In Kristin G. Esterberg’s article The Bisexual Menace Revisited: or, Shaking up Social Categories is Hard to do, the author discusses how bisexuals are often invisible to the world. Part of this has to do with the bisexual label appealing to individuals as a ‘chic’ or ‘trendy’ thing to do instead of an actual sexual identity. The emphasis that bisexuals often place on choice instead of biology perpetuates this idea and has allowed individuals who would otherwise consider themselves heterosexual or homosexual to engage in bisexual acts. Pop culture has numerous examples of this bisexual craze. As early as the 1970s, films such as Rocky Horror Picture Show and Cabaret depicted bisexual love triangles and, in the case of Rocky Horror, transgendered individuals.

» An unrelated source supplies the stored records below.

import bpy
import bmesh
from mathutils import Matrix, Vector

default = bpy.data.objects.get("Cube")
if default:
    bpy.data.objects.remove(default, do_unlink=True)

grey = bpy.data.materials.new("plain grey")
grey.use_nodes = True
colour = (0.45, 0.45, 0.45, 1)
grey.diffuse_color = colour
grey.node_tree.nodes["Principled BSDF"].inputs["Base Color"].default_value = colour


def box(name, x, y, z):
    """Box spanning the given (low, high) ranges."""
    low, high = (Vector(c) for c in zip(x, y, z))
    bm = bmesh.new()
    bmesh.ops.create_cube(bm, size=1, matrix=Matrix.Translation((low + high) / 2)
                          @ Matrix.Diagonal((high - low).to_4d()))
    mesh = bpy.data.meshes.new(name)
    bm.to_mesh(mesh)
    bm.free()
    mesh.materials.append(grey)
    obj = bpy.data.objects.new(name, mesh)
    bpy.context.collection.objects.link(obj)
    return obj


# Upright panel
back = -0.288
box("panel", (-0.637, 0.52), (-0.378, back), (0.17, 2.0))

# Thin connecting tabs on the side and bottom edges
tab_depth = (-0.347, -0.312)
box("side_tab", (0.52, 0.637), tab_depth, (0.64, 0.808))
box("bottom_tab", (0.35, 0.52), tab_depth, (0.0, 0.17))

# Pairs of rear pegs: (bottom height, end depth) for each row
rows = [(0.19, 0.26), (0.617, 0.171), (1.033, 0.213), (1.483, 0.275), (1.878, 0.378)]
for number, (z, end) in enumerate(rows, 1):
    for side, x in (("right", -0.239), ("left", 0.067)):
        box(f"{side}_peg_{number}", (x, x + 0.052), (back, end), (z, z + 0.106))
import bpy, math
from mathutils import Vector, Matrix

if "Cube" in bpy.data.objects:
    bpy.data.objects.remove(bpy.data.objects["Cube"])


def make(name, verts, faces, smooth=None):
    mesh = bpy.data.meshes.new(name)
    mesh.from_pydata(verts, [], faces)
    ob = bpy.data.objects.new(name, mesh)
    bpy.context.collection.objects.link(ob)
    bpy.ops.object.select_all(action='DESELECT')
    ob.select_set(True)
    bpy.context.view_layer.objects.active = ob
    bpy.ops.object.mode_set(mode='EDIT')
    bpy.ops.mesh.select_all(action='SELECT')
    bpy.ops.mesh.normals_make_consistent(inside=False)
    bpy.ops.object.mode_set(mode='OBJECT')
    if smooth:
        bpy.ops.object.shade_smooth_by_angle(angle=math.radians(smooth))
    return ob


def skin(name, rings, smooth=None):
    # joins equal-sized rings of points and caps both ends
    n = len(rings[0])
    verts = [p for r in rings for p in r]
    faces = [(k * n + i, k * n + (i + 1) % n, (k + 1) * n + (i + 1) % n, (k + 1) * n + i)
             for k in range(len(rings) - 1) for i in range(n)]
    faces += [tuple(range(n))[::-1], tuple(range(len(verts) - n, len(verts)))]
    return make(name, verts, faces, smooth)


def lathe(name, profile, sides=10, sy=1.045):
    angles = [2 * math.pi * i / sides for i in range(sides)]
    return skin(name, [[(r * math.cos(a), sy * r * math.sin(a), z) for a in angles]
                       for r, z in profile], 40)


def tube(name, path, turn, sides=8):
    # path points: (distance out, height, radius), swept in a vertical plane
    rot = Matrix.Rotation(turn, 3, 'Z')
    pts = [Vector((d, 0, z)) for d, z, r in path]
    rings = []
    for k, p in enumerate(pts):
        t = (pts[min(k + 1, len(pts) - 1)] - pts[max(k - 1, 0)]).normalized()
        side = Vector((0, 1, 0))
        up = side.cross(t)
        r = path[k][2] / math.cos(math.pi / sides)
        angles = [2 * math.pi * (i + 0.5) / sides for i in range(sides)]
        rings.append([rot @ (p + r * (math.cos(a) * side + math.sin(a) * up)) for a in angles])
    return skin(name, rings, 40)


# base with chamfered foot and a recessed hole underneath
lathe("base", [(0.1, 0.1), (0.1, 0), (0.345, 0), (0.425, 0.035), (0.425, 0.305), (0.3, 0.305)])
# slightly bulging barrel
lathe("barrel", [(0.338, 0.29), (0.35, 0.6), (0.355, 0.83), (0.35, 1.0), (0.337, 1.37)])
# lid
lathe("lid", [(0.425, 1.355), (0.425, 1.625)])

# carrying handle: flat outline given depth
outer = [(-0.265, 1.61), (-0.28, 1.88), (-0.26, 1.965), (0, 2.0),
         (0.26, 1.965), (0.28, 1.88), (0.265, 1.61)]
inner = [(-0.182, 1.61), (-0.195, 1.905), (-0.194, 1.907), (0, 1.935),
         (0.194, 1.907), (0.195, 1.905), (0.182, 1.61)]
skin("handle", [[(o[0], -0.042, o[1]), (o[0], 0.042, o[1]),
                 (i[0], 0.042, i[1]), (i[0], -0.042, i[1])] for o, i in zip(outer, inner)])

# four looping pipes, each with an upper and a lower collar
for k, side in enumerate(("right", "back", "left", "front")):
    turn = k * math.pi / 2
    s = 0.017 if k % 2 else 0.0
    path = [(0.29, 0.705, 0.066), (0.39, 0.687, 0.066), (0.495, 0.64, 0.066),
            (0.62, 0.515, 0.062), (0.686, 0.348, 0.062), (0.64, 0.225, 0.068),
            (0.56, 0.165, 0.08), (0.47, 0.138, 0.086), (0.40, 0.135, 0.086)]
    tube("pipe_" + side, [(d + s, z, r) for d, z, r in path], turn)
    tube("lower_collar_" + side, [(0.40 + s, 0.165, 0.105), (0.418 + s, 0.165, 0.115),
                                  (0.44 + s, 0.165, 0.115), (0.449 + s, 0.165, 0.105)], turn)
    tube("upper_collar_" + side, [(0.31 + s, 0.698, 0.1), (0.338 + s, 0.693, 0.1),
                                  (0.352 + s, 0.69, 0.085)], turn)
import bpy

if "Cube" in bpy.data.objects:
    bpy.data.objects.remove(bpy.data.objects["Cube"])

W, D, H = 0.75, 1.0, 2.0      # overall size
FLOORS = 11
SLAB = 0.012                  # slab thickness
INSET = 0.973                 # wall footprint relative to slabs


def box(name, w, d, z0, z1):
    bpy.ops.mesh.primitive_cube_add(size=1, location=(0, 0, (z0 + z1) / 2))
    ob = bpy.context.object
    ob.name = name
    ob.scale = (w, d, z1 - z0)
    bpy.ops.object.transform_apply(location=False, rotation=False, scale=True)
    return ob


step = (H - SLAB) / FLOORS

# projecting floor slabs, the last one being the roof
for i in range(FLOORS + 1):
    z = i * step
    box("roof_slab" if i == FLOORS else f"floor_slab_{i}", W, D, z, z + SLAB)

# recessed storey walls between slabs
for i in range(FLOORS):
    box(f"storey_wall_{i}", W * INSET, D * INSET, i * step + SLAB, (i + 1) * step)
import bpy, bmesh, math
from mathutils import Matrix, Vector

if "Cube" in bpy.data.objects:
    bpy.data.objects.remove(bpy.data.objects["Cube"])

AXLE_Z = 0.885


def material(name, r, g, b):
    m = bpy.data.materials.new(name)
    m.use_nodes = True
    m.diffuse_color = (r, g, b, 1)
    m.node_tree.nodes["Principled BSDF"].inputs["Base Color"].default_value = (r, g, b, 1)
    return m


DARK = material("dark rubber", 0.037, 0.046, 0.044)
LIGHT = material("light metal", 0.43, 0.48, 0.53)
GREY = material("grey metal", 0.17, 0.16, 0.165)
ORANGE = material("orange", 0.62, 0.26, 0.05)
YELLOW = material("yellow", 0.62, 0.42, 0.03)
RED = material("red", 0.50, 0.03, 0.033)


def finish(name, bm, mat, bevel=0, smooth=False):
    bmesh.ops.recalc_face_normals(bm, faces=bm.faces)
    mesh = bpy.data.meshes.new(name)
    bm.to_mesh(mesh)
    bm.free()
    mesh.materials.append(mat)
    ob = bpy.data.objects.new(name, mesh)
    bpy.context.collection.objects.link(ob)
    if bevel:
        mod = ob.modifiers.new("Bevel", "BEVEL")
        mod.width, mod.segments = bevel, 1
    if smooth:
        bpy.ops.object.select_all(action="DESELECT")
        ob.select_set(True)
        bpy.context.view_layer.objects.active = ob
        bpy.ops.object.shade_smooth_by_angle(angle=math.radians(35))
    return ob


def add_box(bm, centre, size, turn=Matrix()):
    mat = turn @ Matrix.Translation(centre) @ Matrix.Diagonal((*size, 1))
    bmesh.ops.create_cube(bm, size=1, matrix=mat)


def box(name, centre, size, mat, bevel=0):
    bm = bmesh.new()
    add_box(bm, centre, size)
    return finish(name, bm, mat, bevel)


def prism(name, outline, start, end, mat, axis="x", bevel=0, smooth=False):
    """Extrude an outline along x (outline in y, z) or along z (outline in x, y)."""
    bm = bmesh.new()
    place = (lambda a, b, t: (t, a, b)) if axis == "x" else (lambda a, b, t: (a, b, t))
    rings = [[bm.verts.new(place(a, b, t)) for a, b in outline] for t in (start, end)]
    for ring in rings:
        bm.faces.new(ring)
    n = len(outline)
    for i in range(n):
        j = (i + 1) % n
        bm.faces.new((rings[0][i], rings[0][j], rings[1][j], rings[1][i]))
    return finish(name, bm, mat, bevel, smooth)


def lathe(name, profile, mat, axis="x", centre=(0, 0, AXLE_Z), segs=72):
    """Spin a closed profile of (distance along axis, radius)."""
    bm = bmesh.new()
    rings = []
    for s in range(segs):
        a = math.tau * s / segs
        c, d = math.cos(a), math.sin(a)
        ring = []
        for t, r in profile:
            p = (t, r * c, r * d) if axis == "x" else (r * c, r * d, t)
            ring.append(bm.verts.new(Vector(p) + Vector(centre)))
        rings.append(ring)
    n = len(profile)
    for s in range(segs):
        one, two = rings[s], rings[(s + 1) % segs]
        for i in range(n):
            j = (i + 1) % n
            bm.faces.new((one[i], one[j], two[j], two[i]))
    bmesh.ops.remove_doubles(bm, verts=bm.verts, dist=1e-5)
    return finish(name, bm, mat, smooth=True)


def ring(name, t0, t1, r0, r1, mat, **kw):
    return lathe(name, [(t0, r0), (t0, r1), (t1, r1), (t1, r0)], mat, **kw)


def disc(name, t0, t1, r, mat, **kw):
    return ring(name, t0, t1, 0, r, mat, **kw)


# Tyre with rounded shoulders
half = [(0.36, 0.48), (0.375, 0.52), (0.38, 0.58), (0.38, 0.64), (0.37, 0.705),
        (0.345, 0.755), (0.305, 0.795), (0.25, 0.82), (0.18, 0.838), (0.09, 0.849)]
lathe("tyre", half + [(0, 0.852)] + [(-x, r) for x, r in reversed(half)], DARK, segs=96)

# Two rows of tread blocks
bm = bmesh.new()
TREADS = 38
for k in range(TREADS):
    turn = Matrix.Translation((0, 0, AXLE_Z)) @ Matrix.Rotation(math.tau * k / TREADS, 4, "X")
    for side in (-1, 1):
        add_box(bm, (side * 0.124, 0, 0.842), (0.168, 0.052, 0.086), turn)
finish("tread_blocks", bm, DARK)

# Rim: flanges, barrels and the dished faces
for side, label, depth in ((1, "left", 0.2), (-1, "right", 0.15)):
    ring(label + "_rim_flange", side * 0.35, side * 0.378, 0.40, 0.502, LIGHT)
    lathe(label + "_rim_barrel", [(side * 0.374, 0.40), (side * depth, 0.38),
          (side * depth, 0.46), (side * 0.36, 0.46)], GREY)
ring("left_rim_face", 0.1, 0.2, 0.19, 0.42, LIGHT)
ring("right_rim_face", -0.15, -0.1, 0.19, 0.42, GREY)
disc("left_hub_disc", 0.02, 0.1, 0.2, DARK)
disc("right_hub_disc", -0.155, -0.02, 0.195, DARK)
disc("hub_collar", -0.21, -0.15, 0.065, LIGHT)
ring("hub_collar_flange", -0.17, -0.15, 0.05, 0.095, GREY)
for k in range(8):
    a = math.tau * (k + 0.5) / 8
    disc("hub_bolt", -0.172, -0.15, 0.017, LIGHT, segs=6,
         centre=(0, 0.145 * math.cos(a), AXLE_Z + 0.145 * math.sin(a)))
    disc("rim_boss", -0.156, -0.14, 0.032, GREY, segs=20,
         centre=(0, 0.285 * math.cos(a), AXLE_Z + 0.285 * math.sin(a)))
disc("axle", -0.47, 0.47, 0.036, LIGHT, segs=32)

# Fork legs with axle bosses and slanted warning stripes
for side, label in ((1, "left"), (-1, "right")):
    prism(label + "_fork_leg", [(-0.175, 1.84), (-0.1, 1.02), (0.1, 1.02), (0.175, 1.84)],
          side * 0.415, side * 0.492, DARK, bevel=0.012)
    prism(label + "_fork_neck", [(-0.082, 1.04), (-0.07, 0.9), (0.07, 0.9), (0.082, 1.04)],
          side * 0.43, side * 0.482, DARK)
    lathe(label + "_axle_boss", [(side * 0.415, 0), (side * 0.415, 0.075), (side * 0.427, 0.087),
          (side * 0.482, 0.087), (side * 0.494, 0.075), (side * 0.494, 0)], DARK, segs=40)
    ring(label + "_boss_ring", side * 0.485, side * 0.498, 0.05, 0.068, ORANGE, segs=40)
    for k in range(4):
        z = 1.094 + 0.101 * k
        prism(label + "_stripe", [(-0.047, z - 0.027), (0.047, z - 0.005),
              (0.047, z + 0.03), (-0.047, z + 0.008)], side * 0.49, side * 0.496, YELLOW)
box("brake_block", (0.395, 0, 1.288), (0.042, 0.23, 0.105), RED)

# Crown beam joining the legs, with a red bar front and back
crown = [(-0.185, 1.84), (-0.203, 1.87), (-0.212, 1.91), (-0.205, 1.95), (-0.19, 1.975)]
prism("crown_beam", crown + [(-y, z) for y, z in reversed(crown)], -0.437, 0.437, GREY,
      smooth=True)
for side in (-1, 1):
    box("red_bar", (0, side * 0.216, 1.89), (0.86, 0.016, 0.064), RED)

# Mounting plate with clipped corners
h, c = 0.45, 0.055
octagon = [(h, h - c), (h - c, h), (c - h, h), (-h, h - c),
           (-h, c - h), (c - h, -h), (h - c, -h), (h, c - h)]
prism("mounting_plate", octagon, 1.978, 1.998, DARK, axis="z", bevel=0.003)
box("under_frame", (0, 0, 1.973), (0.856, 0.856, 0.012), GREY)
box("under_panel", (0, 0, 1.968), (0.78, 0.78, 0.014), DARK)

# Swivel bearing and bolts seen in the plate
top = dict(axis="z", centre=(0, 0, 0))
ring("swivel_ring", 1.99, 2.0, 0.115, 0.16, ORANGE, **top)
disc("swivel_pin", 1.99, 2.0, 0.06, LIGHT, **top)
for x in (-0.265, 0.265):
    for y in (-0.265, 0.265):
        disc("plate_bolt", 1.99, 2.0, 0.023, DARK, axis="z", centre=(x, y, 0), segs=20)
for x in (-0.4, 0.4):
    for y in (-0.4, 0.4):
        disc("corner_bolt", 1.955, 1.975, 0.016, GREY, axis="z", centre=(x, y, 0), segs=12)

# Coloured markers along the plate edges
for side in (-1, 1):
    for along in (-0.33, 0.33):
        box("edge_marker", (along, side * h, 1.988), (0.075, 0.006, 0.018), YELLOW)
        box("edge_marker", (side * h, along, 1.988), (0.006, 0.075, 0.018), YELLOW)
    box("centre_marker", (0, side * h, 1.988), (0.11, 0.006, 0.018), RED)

The trend today, however, seems to have changed a great deal in that most of the bisexual characters in today’s films are females and their bisexual acts are shown as sexy and attractive.
The music industry also shows this trend. In 2003, Madonna’s three way kiss with Britney Spears and Christina Aguilera on the MTV Video Music Awards shocked the media and made front news headlines. These women, however, are all still considered heterosexual females who were just performing a homosexual act. Brittany Spears’ song 3 also shows this trend towards bisexual acts as she sings about ‘playing around’ with multiple individuals and even says “living in sin is the new thing”. Katy Perry’s big hit I Kissed a Girl also shows this idea that bisexuality is sexy yet just a stage as she talks about enjoying her homosexual kiss yet says “I hope my boyfriend don’t mind it” emphasizing that she is heterosexual.
So what is the impact of our current pop culture’s demonstration and representation of bisexuality? If songs emphasizing bisexuality as a stage and a trendy thing to do keep reaching the top of the charts will this impact the public’s view of bisexual individuals?
Personally I do feel that this is helping to enable the continued invisibility of people who have bisexual identities by reiterating that it is just a phase. While it could possibly be seen that these heterosexual singers and artists are bringing bisexuality to the mainstream public, they are bringing their ideas about bisexuality and not including ones about bisexual identities, but just focusing on bisexual acts. Perhaps if people sang about truly being torn between a male and a female instead of just a onetime act, the concept of bisexuality wouldn’t be as minimized and rendered invisible.